PETER TAYLOR, Queen's University
Development of a secondary mathematics curriculum based on significant works of art.  [PDF]

Peter Taylor, Divya Lala, Kariane Ouellet, Stefanie Knebel

The humanities and creative arts use a wonderfully “human” curriculum model that is not found in school mathematics. This model begins with the discussion and study of significant works of art and more from there to the creative processes of analysis, reconstruction and even reinvention. Along the way, essential technical skills are developed and practised. Mathematics turns this process around. There are wonderful works of art found in mathematics but school curricula begin with an agenda (often referred to as a laundry list) of technical skills with the ultimate intention of moving on to these works once technical mastery has been achieved. Alas, this grinding mastery turns out to be a slow and deadly process and most often the art and much of the meaning never appear, though the survivors are promised that these will be delivered in university. We discuss the possibilities for a “works of art” model in school mathematics and present an example from the Ontario Grade 10 curriculum.

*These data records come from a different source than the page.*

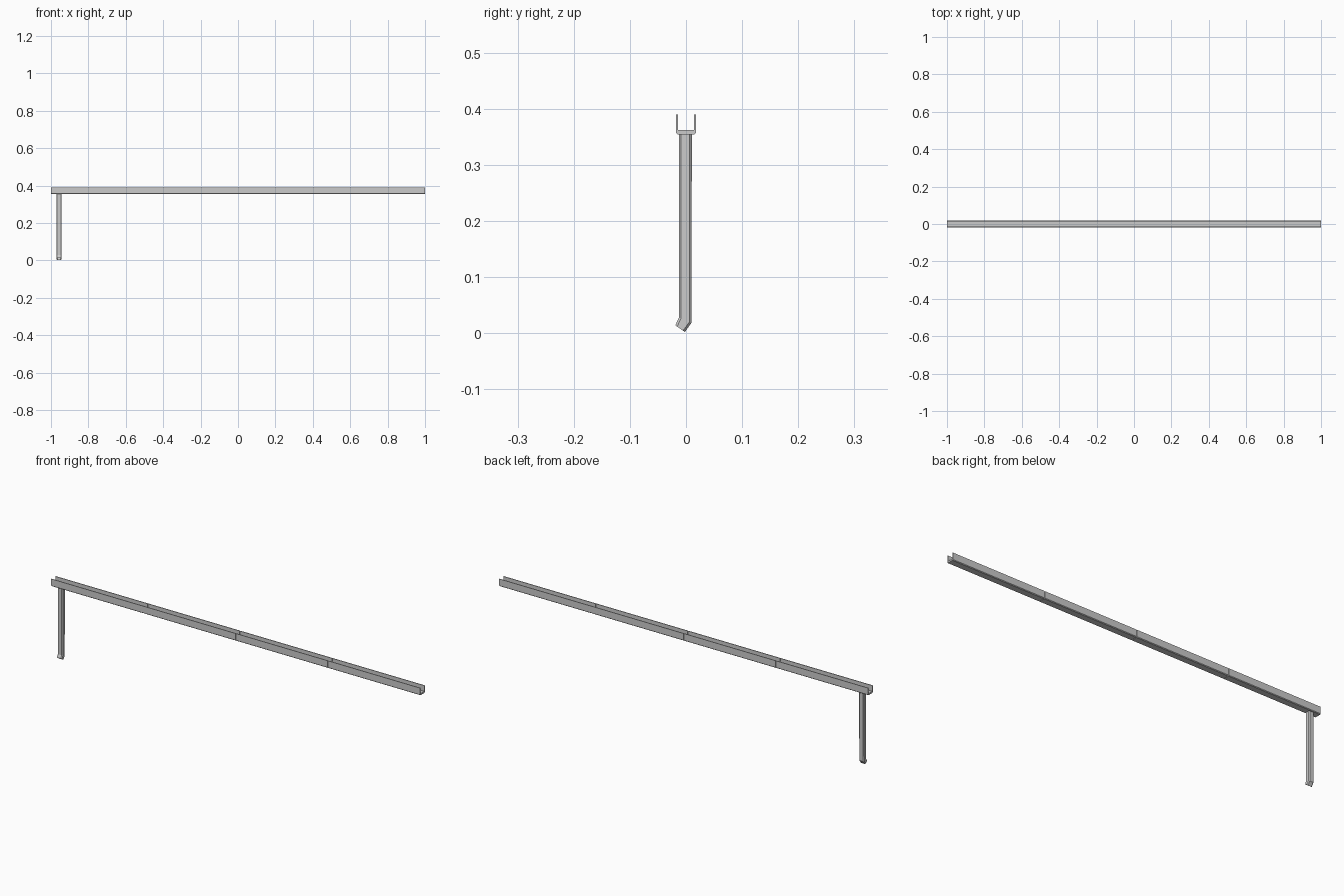
import bpy, bmesh
from mathutils import Vector

if "Cube" in bpy.data.objects:
    bpy.data.objects.remove(bpy.data.objects["Cube"])


def loft(name, rings, caps=True, closed=True):
    """Skin a list of equal-length point rings into a mesh object."""
    bm = bmesh.new()
    vs = [[bm.verts.new(p) for p in r] for r in rings]
    n = len(vs[0])
    pairs = list(zip(vs, vs[1:]))
    if not caps:
        pairs.append((vs[-1], vs[0]))
    for a, b in pairs:
        for i in range(n):
            j = (i + 1) % n
            bm.faces.new((a[i], a[j], b[j], b[i]))
    if caps:
        bm.faces.new(vs[0][::-1])
        bm.faces.new(vs[-1])
    bmesh.ops.recalc_face_normals(bm, faces=bm.faces)
    me = bpy.data.meshes.new(name)
    bm.to_mesh(me)
    bm.free()
    ob = bpy.data.objects.new(name, me)
    bpy.context.collection.objects.link(ob)
    return ob


# U-shaped gutter, four half-unit lengths with tiny gaps at the seams
half = [(0.015, 0.354), (0.018, 0.357), (0.018, 0.39), (0.0145, 0.39), (0.0145, 0.362)]
profile = half + [(-y, z) for y, z in reversed(half)]
for i in range(4):
    x0 = -1 + i * 0.5
    x1 = x0 + 0.5
    a = x0 + (0.001 if i else 0)
    b = x1 - (0.001 if i < 3 else 0)
    loft(f"gutter_length_{i + 1}", [[(x, y, z) for y, z in profile] for x in (a, b)])

# Hollow square downpipe with an angled spout
PX, HX, T, C = -0.957, 0.0135, 0.002, 0.004
path = [((-0.0125, 0.356), (0.0105, 0.356)),
        ((-0.0125, 0.028), (0.0095, 0.018)),
        ((-0.0190, 0.014), (-0.002, 0.002))]


def ring(front, back, inset):
    f, k = Vector((0, *front)), Vector((0, *back))
    d = (k - f).normalized()
    f, k, h = f + d * inset, k - d * inset, HX - inset
    c = C - inset * 0.5
    off = Vector((PX, 0, 0))
    pts = []
    for base, s in ((f, 1), (k, -1)):
        e = [Vector((-h, 0, 0)) + d * c * s, Vector((-h + c, 0, 0)),
             Vector((h - c, 0, 0)), Vector((h, 0, 0)) + d * c * s]
        pts += [off + base + v for v in (e if s > 0 else e[::-1])]
    return pts


outer = [ring(f, k, 0) for f, k in path]
inner = [ring(f, k, T) for f, k in path]
loft("downpipe", outer + inner[::-1], caps=False)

JOSEPH TURNBULL, King's University College at the University of Western Ontario
Creating classroom learning communities  [PDF]

Several techniques for promoting student engagement and active learning will be discussed, centered on the marriage between collaborative learning and individual assessment in first-year mathematics courses. These strategies include several forms of collaborative quiz preparation, mathematics video library projects, and 'teaching through assessment' of in-class tasks.


Centre de recherches mathématiques Pacific Institute for the Mathematical Sciences Fields Institute AARMS: Atlantic Association for Research in the Mathematical Sciences McMaster University

© Canadian Mathematical Society : http://www.cms.math.ca/